HOW TO COMPLETE THIS TASK:
In the listing below, pick out lines with "True".

DATA FOR REVIEW:
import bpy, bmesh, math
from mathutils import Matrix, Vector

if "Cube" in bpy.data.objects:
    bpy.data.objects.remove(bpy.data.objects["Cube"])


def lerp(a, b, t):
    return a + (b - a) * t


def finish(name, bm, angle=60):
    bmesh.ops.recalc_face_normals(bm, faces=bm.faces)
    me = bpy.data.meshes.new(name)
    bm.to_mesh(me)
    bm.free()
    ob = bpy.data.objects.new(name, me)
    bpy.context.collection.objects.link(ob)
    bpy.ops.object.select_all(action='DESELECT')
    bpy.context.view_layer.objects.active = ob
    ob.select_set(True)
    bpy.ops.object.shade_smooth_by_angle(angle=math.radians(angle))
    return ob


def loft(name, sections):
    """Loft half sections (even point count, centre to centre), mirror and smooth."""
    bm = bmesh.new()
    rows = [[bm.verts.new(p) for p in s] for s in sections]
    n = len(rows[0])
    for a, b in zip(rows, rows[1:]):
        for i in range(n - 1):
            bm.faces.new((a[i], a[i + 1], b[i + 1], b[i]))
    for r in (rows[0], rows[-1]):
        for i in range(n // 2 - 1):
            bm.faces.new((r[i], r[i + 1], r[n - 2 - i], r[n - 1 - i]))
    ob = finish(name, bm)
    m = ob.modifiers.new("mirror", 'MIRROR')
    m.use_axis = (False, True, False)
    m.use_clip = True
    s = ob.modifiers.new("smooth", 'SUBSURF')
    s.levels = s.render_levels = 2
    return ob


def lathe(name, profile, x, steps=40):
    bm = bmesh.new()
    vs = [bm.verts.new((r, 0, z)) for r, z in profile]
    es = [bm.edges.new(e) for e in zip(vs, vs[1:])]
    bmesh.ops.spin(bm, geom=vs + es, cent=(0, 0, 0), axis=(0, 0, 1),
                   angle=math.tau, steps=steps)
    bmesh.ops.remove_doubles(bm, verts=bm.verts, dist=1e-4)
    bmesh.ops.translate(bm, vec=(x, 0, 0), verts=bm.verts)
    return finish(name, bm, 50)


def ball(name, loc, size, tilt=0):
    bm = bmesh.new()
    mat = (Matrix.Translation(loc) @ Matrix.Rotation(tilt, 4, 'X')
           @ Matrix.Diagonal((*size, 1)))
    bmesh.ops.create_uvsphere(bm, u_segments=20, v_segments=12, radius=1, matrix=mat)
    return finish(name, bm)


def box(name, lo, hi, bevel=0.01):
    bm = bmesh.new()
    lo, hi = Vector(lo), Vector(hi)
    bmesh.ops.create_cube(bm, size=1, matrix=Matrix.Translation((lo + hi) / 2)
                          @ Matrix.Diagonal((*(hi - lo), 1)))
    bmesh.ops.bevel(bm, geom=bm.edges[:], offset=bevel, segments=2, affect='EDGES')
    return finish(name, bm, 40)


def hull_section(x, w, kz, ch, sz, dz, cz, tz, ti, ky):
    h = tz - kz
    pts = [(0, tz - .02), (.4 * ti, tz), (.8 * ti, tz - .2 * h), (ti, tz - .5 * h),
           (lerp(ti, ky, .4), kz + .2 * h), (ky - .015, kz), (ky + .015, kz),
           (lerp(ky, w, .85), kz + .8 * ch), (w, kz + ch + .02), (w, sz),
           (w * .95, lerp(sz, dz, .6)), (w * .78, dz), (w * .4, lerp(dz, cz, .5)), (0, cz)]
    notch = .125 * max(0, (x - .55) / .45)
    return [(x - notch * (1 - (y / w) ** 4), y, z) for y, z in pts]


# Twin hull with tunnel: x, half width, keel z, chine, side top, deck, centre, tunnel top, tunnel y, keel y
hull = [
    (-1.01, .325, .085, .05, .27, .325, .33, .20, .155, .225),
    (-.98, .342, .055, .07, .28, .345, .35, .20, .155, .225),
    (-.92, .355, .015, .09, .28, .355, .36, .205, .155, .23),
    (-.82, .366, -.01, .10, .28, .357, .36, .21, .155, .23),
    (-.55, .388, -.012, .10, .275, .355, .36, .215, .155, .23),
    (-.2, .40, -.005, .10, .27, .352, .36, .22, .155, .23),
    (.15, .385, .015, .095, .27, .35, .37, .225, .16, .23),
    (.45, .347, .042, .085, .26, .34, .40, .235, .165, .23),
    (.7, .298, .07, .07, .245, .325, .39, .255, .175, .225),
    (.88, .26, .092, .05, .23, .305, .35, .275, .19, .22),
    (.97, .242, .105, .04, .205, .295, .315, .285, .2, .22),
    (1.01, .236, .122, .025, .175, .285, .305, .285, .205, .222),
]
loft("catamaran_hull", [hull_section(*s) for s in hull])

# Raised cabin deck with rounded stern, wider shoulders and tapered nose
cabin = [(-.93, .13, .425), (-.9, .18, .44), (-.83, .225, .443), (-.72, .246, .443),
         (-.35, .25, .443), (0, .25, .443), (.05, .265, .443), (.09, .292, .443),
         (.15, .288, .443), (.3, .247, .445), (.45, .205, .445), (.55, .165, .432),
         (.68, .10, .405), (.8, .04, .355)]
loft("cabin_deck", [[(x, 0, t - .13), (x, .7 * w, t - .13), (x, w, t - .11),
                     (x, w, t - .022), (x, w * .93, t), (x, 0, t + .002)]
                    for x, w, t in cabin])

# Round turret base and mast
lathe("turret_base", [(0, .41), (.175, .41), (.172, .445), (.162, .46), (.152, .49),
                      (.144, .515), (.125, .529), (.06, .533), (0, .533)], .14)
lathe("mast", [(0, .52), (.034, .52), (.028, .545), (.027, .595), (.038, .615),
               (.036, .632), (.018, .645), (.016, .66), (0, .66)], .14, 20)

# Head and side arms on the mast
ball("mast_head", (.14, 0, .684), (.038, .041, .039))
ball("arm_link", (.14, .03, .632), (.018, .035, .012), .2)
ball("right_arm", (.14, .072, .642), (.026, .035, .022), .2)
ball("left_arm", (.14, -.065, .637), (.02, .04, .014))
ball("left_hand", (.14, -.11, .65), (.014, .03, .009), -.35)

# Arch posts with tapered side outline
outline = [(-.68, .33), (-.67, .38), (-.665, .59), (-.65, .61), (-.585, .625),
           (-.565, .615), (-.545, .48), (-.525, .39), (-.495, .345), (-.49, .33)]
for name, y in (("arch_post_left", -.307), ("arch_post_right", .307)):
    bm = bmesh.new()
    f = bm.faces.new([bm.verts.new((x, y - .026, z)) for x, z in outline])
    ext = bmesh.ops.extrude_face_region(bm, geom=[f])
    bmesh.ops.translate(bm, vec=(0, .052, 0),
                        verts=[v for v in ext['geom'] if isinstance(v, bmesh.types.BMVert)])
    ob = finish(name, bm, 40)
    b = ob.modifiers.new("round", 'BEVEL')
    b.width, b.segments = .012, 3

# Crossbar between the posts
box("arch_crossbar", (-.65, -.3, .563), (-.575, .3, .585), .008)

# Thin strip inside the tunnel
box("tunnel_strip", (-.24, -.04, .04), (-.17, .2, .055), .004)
---
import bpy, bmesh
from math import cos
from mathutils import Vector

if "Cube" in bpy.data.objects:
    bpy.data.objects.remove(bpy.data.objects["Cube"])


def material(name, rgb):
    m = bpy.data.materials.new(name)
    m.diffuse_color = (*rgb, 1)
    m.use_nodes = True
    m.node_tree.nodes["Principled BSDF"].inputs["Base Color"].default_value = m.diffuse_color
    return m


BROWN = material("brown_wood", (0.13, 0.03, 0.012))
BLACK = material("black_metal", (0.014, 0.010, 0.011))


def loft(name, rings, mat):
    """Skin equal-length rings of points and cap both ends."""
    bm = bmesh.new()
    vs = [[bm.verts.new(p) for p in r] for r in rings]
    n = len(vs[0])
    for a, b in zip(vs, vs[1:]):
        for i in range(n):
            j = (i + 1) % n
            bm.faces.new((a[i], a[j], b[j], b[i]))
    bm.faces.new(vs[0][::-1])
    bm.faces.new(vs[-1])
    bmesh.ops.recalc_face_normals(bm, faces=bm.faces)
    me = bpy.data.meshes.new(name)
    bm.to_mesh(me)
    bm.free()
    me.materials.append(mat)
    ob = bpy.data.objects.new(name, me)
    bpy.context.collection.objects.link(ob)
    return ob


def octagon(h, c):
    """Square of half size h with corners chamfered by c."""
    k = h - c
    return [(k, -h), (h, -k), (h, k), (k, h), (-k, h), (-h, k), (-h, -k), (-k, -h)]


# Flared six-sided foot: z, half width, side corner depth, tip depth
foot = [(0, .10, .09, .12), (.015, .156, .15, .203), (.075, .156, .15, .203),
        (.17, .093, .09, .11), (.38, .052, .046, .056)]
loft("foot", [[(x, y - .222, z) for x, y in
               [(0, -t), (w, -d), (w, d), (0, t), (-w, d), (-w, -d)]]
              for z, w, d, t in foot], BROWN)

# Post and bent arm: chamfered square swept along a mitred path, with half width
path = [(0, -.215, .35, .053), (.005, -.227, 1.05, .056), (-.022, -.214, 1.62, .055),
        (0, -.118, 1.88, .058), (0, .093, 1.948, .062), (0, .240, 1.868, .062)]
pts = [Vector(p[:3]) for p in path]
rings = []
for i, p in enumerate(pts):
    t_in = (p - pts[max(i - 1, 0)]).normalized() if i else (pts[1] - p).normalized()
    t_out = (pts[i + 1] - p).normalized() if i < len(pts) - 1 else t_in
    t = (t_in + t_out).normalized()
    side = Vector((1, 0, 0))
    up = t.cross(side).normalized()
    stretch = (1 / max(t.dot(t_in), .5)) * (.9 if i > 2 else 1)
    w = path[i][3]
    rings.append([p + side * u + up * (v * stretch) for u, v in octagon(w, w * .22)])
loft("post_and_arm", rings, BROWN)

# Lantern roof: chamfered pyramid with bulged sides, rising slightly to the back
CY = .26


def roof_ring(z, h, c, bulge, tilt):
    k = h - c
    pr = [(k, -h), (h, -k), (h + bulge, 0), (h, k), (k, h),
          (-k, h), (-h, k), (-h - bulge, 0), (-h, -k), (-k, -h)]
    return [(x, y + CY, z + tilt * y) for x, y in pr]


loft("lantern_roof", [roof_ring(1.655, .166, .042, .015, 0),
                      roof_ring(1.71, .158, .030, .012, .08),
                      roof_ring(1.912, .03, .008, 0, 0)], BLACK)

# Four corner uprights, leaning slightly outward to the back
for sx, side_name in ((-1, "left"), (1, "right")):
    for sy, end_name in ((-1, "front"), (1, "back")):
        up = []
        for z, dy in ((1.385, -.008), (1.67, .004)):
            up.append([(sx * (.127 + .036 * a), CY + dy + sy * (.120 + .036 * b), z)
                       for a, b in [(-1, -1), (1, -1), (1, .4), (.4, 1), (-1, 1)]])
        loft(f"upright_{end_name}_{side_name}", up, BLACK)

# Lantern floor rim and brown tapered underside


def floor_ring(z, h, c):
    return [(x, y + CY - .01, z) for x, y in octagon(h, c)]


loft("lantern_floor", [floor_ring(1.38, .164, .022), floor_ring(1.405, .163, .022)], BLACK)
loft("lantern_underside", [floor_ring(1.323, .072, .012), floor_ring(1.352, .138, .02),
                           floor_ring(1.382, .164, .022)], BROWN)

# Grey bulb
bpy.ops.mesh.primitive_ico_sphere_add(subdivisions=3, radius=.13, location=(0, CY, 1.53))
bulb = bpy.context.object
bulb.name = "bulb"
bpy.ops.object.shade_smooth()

EXERCISE RESULT:
    ob.select_set(True)
    m.use_axis = (False, True, False)
    m.use_clip = True
    m.use_nodes = True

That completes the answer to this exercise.